On February 27, 2017, the New Jersey Assembly Law and Public Safety Committee reported favorably on Senate Bill No. 677 (with amendments). The original bill, passed by the New Jersey Senate in June 2016, required racial and ethnic impact statements for any legislative measure that affects pretrial detention, sentencing, probation, or parole policies concerning adults or children. The version recently reported out of committee somewhat expanded these requirements.
Racial impact statement laws have previously been enacted in Connecticut, Iowa, and Oregon, and similar legislation has recently been introduced by lawmakers in Arkansas, Florida, Mississippi, and Wisconsin. [Read More]
Our civil rights laws are designed to prohibit discrimination on the basis of certain traits. For example, Title VII of the Civil Rights Act of 1964 prohibits racial discrimination in employment. Title VI of that same Act prohibits any entity that receives federal funds from discriminating on the basis of race. And Title IX of the Education Amendments of 1972 prohibits discrimination on the basis of sex from any entity that receives federal funds. But what does it mean that these laws prohibit “discrimination?” [Read More]

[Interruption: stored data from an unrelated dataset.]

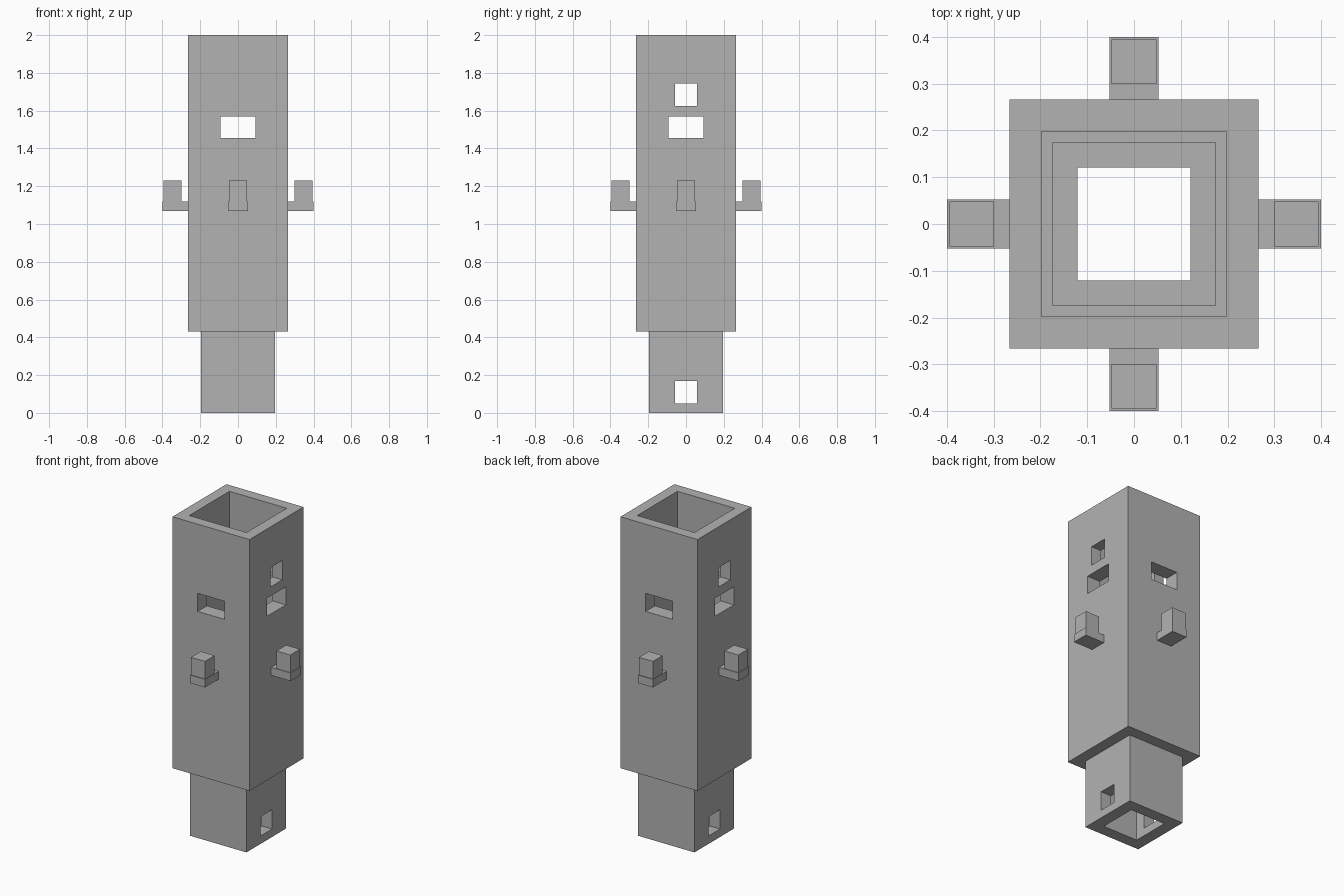
import bpy, bmesh, math
from mathutils import Matrix, Vector

cube = bpy.data.objects.get("Cube")
if cube:
    bpy.data.objects.remove(cube, do_unlink=True)

grey = bpy.data.materials.new("plain_grey")
grey.use_nodes = True
colour = (0.45, 0.45, 0.45, 1)
grey.diffuse_color = colour
grey.node_tree.nodes["Principled BSDF"].inputs["Base Color"].default_value = colour


def make_object(name, bm):
    bmesh.ops.recalc_face_normals(bm, faces=bm.faces)
    mesh = bpy.data.meshes.new(name)
    bm.to_mesh(mesh)
    bm.free()
    mesh.materials.append(grey)
    obj = bpy.data.objects.new(name, mesh)
    bpy.context.collection.objects.link(obj)
    return obj


def add_box(bm, low, high):
    low, high = Vector(low), Vector(high)
    size = high - low
    bmesh.ops.create_cube(bm, size=1, matrix=Matrix.Translation((low + high) / 2)
                          @ Matrix.Diagonal((*size, 1)))


def square_shell(name, profile):
    """Sweep a closed (half width, height) profile round a square."""
    bm = bmesh.new()
    rings = [[bm.verts.new((sx * r, sy * r, z))
              for sx, sy in ((-1, -1), (1, -1), (1, 1), (-1, 1))] for r, z in profile]
    for i, ring in enumerate(rings):
        above = rings[(i + 1) % len(rings)]
        for j in range(4):
            k = (j + 1) % 4
            bm.faces.new((ring[j], ring[k], above[k], above[j]))
    return make_object(name, bm)


# Hollow body: plug at the foot, wide shaft, stepped cavity and socket at the top
plug, shaft, socket, cavity, bore = 0.195, 0.266, 0.198, 0.174, 0.121
shoulder, ledge, floor, top = 0.43, 1.57, 0.5, 2.0
body = square_shell("hollow_body", [
    (plug, 0), (plug, shoulder), (shaft, shoulder), (shaft, top), (socket, top),
    (socket, ledge), (cavity, ledge), (cavity, floor), (bore, floor), (bore, 0)])

# Windows through opposite walls: half width, bottom, top, along x or not
windows = [
    ("front_slot", 0.093, 1.455, ledge - 0.002, False),
    ("side_slot", 0.093, 1.455, ledge - 0.002, True),
    ("upper_pin_hole", 0.057, 1.625, 1.745, True),
    ("lower_pin_hole", 0.057, 0.05, 0.17, True),
]
bpy.context.view_layer.objects.active = body
for name, half, z0, z1, along_x in windows:
    bm = bmesh.new()
    hx, hy = (0.5, half) if along_x else (half, 0.5)
    add_box(bm, (-hx, -hy, z0), (hx, hy, z1))
    cutter = make_object(name + "_cutter", bm)
    cutter.hide_render = True
    cut = body.modifiers.new(name, "BOOLEAN")
    cut.operation = "DIFFERENCE"
    cut.solver = "EXACT"
    cut.object = cutter
    bpy.ops.object.modifier_apply(modifier=name)
    bpy.data.objects.remove(cutter, do_unlink=True)

# Upturned hooks, one on each side
for i, side in enumerate(("left", "back", "right", "front")):
    turn = Matrix.Rotation(i * math.pi / 2, 4, "Z")
    for part, low, high in (
            ("arm", (shaft - 0.002, -0.052, 1.07), (0.4, 0.052, 1.12)),
            ("peg", (0.299, -0.048, 1.12), (0.395, 0.048, 1.23))):
        bm = bmesh.new()
        add_box(bm, low, high)
        bm.transform(turn)
        make_object(f"{side}_hook_{part}", bm)
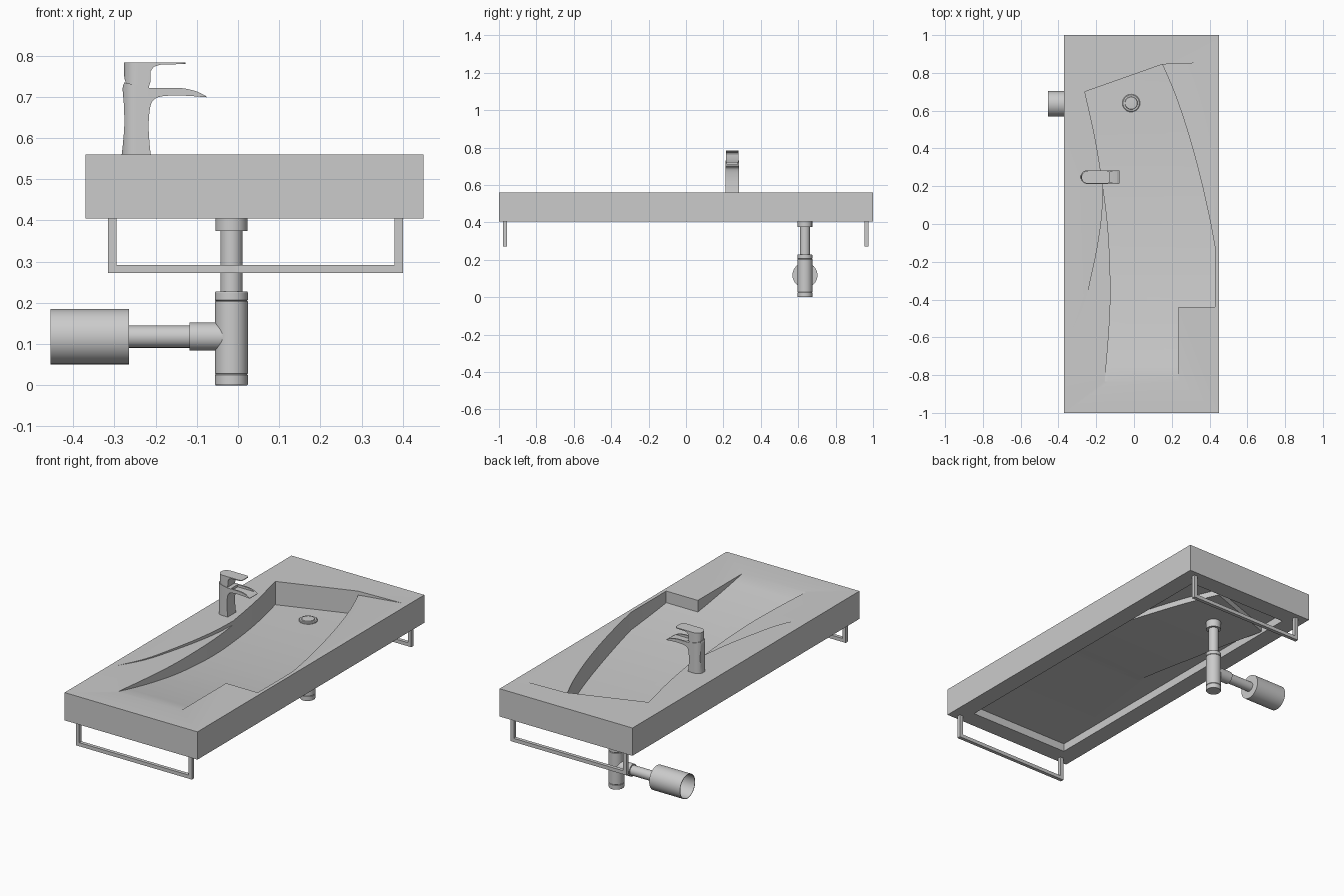
import bpy, bmesh, math
from mathutils import Vector, Matrix

if "Cube" in bpy.data.objects:
    bpy.data.objects.remove(bpy.data.objects["Cube"])

TOP, BOT = 0.56, 0.405


def finish(name, bm):
    bmesh.ops.recalc_face_normals(bm, faces=bm.faces)
    me = bpy.data.meshes.new(name)
    bm.to_mesh(me)
    bm.free()
    ob = bpy.data.objects.new(name, me)
    bpy.context.collection.objects.link(ob)
    return ob


def prism(name, pts, lo, hi, axis='z'):
    """Extrude a 2D outline along an axis; lo may be a function of (a, b)."""
    put = {'x': lambda a, b, t: (t, a, b), 'y': lambda a, b, t: (a, t, b),
           'z': lambda a, b, t: (a, b, t)}[axis]
    f = lo if callable(lo) else (lambda a, b: lo)
    bm = bmesh.new()
    lower = [bm.verts.new(put(a, b, f(a, b))) for a, b in pts]
    upper = [bm.verts.new(put(a, b, hi)) for a, b in pts]
    bm.faces.new(lower)
    bm.faces.new(upper)
    n = len(pts)
    for i in range(n):
        j = (i + 1) % n
        bm.faces.new((lower[i], lower[j], upper[j], upper[i]))
    return finish(name, bm)


def rect(x0, x1, y0, y1):
    return [(x0, y0), (x1, y0), (x1, y1), (x0, y1)]


def lathe(name, prof, origin, rot=None, n=40):
    """Spin (radius, height) points about the local z axis."""
    bm = bmesh.new()
    vs = [bm.verts.new((r, 0, h)) for r, h in prof]
    es = [bm.edges.new(p) for p in zip(vs, vs[1:])]
    bmesh.ops.spin(bm, geom=vs + es, cent=(0, 0, 0), axis=(0, 0, 1),
                   angle=2 * math.pi, steps=n, use_duplicate=False)
    bmesh.ops.remove_doubles(bm, verts=bm.verts, dist=1e-5)
    bm.transform(Matrix.Translation(origin) @ (rot or Matrix()))
    return finish(name, bm)


def boolean(ob, other, op):
    m = ob.modifiers.new('bool', 'BOOLEAN')
    m.operation, m.object, m.solver = op, other, 'EXACT'
    dg = bpy.context.evaluated_depsgraph_get()
    me = bpy.data.meshes.new_from_object(ob.evaluated_get(dg))
    ob.modifiers.clear()
    ob.data = me
    bpy.data.objects.remove(other)


def curve(pts, n=5):
    """Catmull-Rom through 2D points."""
    p = [Vector(q) for q in pts]
    p = [2 * p[0] - p[1]] + p + [2 * p[-1] - p[-2]]
    out = []
    for i in range(1, len(p) - 2):
        a, b, c, d = p[i - 1:i + 3]
        for k in range(n):
            t = k / n
            v = 0.5 * (2 * b + (c - a) * t + (2 * a - 5 * b + 4 * c - d) * t ** 2
                       + (3 * b - a - 3 * c + d) * t ** 3)
            out.append((v.x, v.y))
    return out + [tuple(pts[-1])]


def plane_z(a, b, c, drop):
    """Plane level with TOP along a-b and sunk by drop at c."""
    a, b, c = (Vector(p) for p in (a, b, c))
    nrm = Vector((a.y - b.y, b.x - a.x))
    k = drop / nrm.dot(c - a)
    return lambda x, y: TOP - k * nrm.dot(Vector((x, y)) - a)


# basin outline curves
right = curve([(.15, .845), (.22, .68), (.29, .47), (.35, .25), (.40, .03), (.43, -.13)])
left = curve([(-.155, -.835), (-.135, -.6), (-.125, -.4), (-.128, -.2),
              (-.14, 0), (-.165, .2), (-.205, .45), (-.26, .70)])
outline = right + [(.43, -.44), (.235, -.44), (.235, -.835)] + left
ledge = curve([(-.34, -.59), (-.265, -.43), (-.22, -.25), (-.19, -.1), (-.17, .05), (-.163, .2)])


def bowl(name, scale, sink):
    """Outline prism trimmed by the curved floor."""
    pts = [(.08 + (x - .08) * scale, y * scale) for x, y in outline]
    ob = prism(name, pts, .3, TOP - .01 if sink else .65)
    floor = [(-.95, TOP - sink + .005)]
    for i in range(21):
        s = 1 - i / 20
        floor.append((.8 - 1.635 * s, TOP - sink - .13 * (1 - s ** 2.5)))
    floor += [(.95, TOP - sink - .13), (.95, .8), (-.95, .8)]
    boolean(ob, prism('floor_cutter', floor, -.6, .6, 'x'), 'INTERSECT')
    return ob


# washbasin slab: hollow underside, bowl shell, bowl and two shallow sloping facets
basin = prism('washbasin', rect(-.37, .45, -1, 1), BOT, TOP)
boolean(basin, prism('cavity', rect(-.27, .35, -.9, .9), .3, .45), 'DIFFERENCE')
boolean(basin, bowl('shell', 1.04, .012), 'UNION')
boolean(basin, bowl('bowl_cutter', 1, 0), 'DIFFERENCE')
inner = [(x + .02, y) for x, y in left if y < .19]
boolean(basin, prism('left_facet', ledge + inner[::-1] + [(-.155, -.835)],
                     plane_z((-.34, -.59), (-.155, -.835), (-.163, .2), .022), .65), 'DIFFERENCE')
inner = [(x - .02, y - .02) for x, y in right]
boolean(basin, prism('right_facet', [(.41, .855), (.15, .845)] + inner + [(.43, -.13)],
                     plane_z((.43, -.13), (.41, .855), (.15, .845), .022), .65), 'DIFFERENCE')

# drain plug
lathe('drain_plug', [(0, -.01), (.047, -.01), (.047, .005), (.043, .008), (.034, .008),
                     (.032, .012), (0, .014)], (-.015, .64, .43))

# towel rails at both ends
u = [(-.315, BOT), (-.315, .272), (.40, .272), (.40, BOT),
     (.38, BOT), (.38, .292), (-.295, .292), (-.295, BOT)]
for label, y in (('front', -.968), ('back', .965)):
    prism(label + '_towel_rail', u, y - .01, y + .01, 'y')

# waste pipe and bottle trap
PX, PY, PZ = -.016, .636, .118
lathe('waste_pipe', [(0, .2), (.027, .2), (.027, .375), (.039, .375), (.039, .42), (0, .42)],
      (PX, PY, 0))
lathe('bottle_trap', [(0, 0), (.038, 0), (.04, .003), (.04, .025), (.038, .027), (.04, .029),
                      (.04, .203), (.038, .205), (.04, .207), (.04, .225), (.038, .228),
                      (0, .228)], (PX, PY, 0))
to_wall = Matrix.Rotation(-math.pi / 2, 4, 'Y')
lathe('outlet_pipe', [(0, 0), (.034, .02), (.034, .102), (.027, .102), (.027, .255), (0, .255)],
      (PX, PY, PZ), to_wall)
lathe('wall_cup', [(0, .249), (.067, .249), (.067, .439), (.064, .439), (.064, .253), (0, .253)],
      (PX, PY, PZ), to_wall)

# tap: side profiles trimmed by a rounded plan shape
TY = .248


def tap_part(name, prof, x0, x1, w, tip):
    ob = prism(name, prof, TY - .1, TY + .1, 'y')
    plan = [(x0 + .035 - .035 * math.sin(a), TY + w * math.cos(a))
            for a in [math.pi * i / 16 for i in range(17)]]
    plan += [(x1 - tip + tip * math.sin(a), TY - (w - tip) - tip * math.cos(a))
             for a in [math.pi / 2 * i / 5 for i in range(6)]]
    plan += [(x1 - tip + tip * math.cos(a), TY + (w - tip) + tip * math.sin(a))
             for a in [math.pi / 2 * i / 5 for i in range(6)]]
    boolean(ob, prism('plan', plan, .5, .9), 'INTERSECT')
    return ob


back = curve([(-.276, .735), (-.28, .72), (-.277, .68), (-.276, .63), (-.28, .58), (-.283, .555)])
front = curve([(-.211, .555), (-.214, .58), (-.217, .63), (-.213, .675), (-.203, .694),
               (-.18, .702), (-.13, .703), (-.076, .699)])
spout_top = curve([(-.076, .701), (-.10, .713), (-.135, .721), (-.18, .722), (-.215, .722)])
body = tap_part('tap_body', back + front + spout_top, -.283, -.075, .036, .008)
boolean(body, prism('trough', rect(-.195, -.06, TY - .028, TY + .028), .709, .8), 'DIFFERENCE')
head = [(-.277, .784), (-.276, .745), (-.272, .733), (-.25, .727), (-.217, .722), (-.213, .735),
        (-.212, .762), (-.205, .773), (-.19, .778), (-.128, .780), (-.128, .784)]
tap_part('tap_lever', head, -.278, -.128, .034, .015)

# smooth shading with crisp edges
for ob in bpy.context.scene.objects:
    ob.select_set(True)
    bpy.context.view_layer.objects.active = ob
bpy.ops.object.shade_smooth_by_angle(angle=math.radians(30))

Robert Driscoll has an outstanding post up at National Review Online titled “This is What a Trump Civil Rights Agenda Could Look Like.”
Like many libertarians and limited government conservatives, I had significant concerns about Trump’s temperament and fitness to lead. Nevertheless, Trump has been duly elected President, and all of us must hope that he governs wisely for the good of the country. With luck, he will surround himself with cool heads who will help him flesh out a pragmatic conservative governing agenda. Driscoll’s advice is very much in that vein. Nonetheless, I have some disagreements and a few thoughts of my own to add. [Read More]
In a recent ad,the State Bar of Texas announced that it is accepting applications for an open position on its Board of Directors. As required by Texas law, however, the State Bar is refusing to consider any attorney who is not “female, African-American, Hispanic-American, Native American, or Asian-American.”
On Monday, Greg Gegenheimer, a family-law attorney in Austin, filed a civil-rights suit against the State Bar in the Western District of Texas. Mr. Gegenheimer, a white male, alleges that the State Bar is violating the Equal Protection Clause by excluding him from consideration for the open position based on his race and sex. Mr. Gegenheimer’s lawsuit is being supported by the Project on Fair Representation, the organization that successfully challenged the constitutionality of Section 4(b) of the Voting Rights Act in Shelby County v. Holder.
In my first blog post discussing the U.S. Commission on Civil Rights’ new report on conflicts between nondiscrimination norms and religious liberty, I briefly discussed the roots of this conflict. I also noted that the Commission’s progressive majority (the Commission has a total of eight members, six of whom are progressives and two of whom are conservatives) have resoundingly resolved this conflict in favor of nondiscrimination. [Read More]